Ink-jet printing technology has experienced dramatic advances in the last decade, and is widely used in small businesses and home offices because of its excellent resolution, low price, and brilliant multicolor output. the ink-jet process involves two distinct parts, the inks and their application, and the media surface. Improvements in ink-jetting technology and the corresponding improvement in image application resolution have caused waterfastness to become more limiting to the achieved resolution. Our research work attempts to improve waterfastness by incorporating cationically modified boeh mites into paper coating formulations that interact more strongly with anionic dyes in the inks. Boehmites (γ-AlOOH) were surface-modified using commercially available [N,N,N-trimethyl]-ammonium propyl-(trimethoxy)-silane salts in nonaqueous reactions. the modified boehmites were characterized using infrared spectroscopy, thermogravimetric analysis, zeta potential, X-ray photoelectron spectroscopy, and pore size analysis to assess the extent of modification and pore size effects. Aqueous, high pigment volume concentration paper coatings were then formulated from the boehmites and applied to paper substrates to assess the relative ability of the coatings to retain printed image dyes. the coatings were characterized for dispersion viscosity and gloss, while printed images on the coatings were tested by water spot, fixed dye, and water drip analyses.
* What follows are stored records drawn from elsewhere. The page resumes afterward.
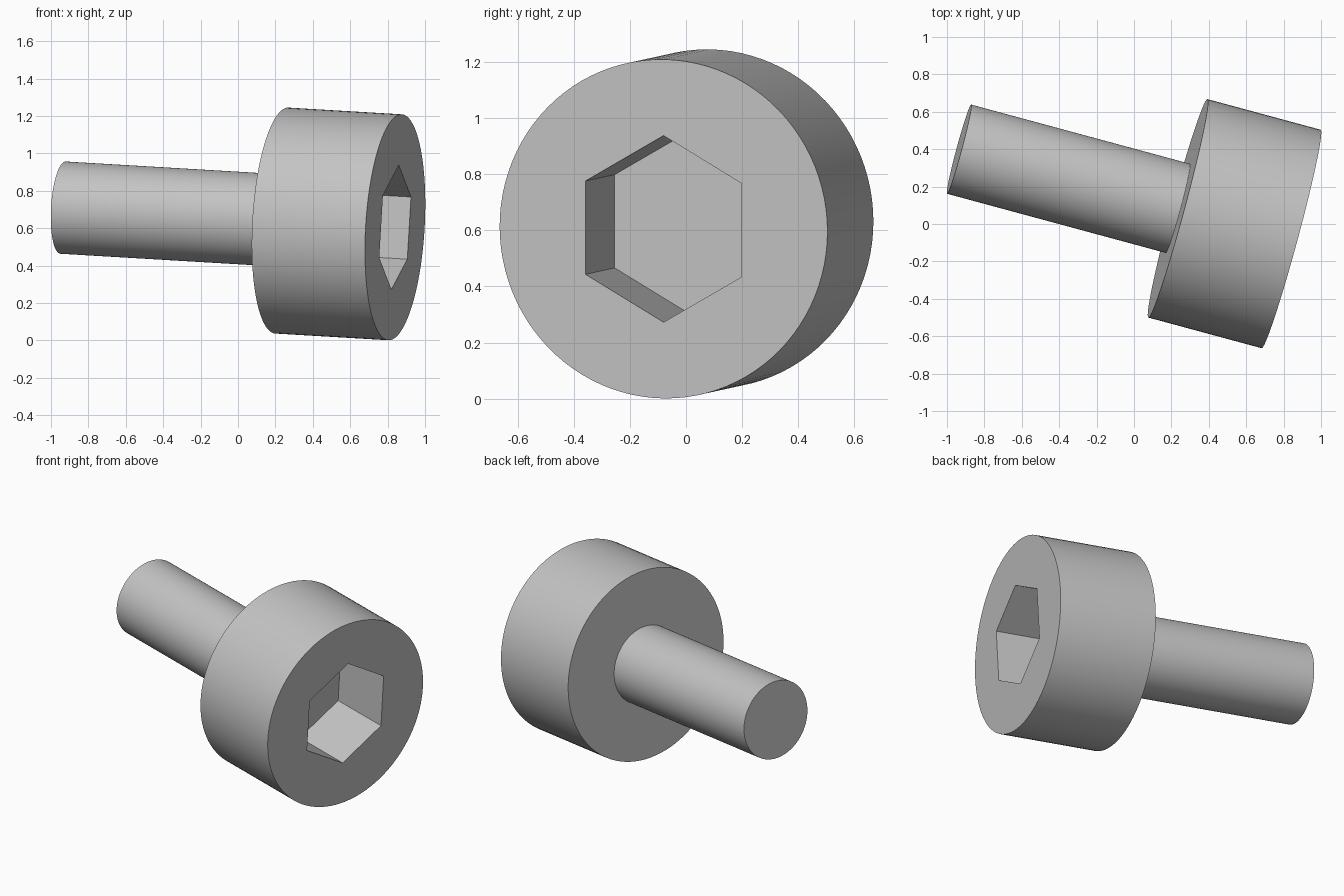
import bpy
import math
from mathutils import Matrix, Vector

if "Cube" in bpy.data.objects:
    bpy.data.objects.remove(bpy.data.objects["Cube"], do_unlink=True)

HEAD_RADIUS, HEAD_LENGTH = 0.605, 0.628
SHANK_RADIUS, TOTAL_LENGTH = 0.247, 1.842
SOCKET_RADIUS, SOCKET_DEPTH = 0.333, 0.4

# Tilted frame: local z points out of the head, local y to a socket corner
axis = Vector((1.775, -0.48, -0.105)).normalized()
corner = Vector((-axis.z, 0, axis.x)).normalized()
side = corner.cross(axis)
frame = Matrix((side, corner, axis)).transposed().to_4x4()
frame.translation = (0.84, -0.08, 0.605)

steel = bpy.data.materials.new("steel grey")
steel.use_nodes = True
colour = (0.55, 0.55, 0.55, 1)
steel.diffuse_color = colour
steel.node_tree.nodes["Principled BSDF"].inputs["Base Color"].default_value = colour


def cylinder(name, radius, start, end, sides):
    """Cylinder along the bolt axis, between two distances from the head face."""
    bpy.ops.mesh.primitive_cylinder_add(vertices=sides, radius=radius, depth=end - start)
    obj = bpy.context.object
    obj.name = name
    obj.matrix_world = frame @ Matrix.Translation((0, 0, (start + end) / 2))
    obj.data.materials.append(steel)
    return obj


def smooth(obj):
    bpy.ops.object.select_all(action="DESELECT")
    obj.select_set(True)
    bpy.context.view_layer.objects.active = obj
    bpy.ops.object.shade_smooth_by_angle(angle=math.radians(30))


# Head with a hexagonal socket
head = cylinder("head", HEAD_RADIUS, -HEAD_LENGTH, 0, 96)
cutter = cylinder("socket_cutter", SOCKET_RADIUS, -SOCKET_DEPTH, 0.1, 6)
cutter.hide_render = True
cut = head.modifiers.new("socket", "BOOLEAN")
cut.operation = "DIFFERENCE"
cut.solver = "EXACT"
cut.object = cutter
bpy.context.view_layer.objects.active = head
bpy.ops.object.modifier_apply(modifier=cut.name)
bpy.data.objects.remove(cutter, do_unlink=True)
smooth(head)

# Plain shank
shank = cylinder("shank", SHANK_RADIUS, -TOTAL_LENGTH, -HEAD_LENGTH + 0.02, 96)
smooth(shank)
Coatings synthesized using the surface-modified pigments showed a reduced binder demand as well as improved image waterfastness and fixed-dye adsorption properties as compared to the unmodified boehmite coatings.
Available at: http://works.bepress.com/thomas-schuman/42/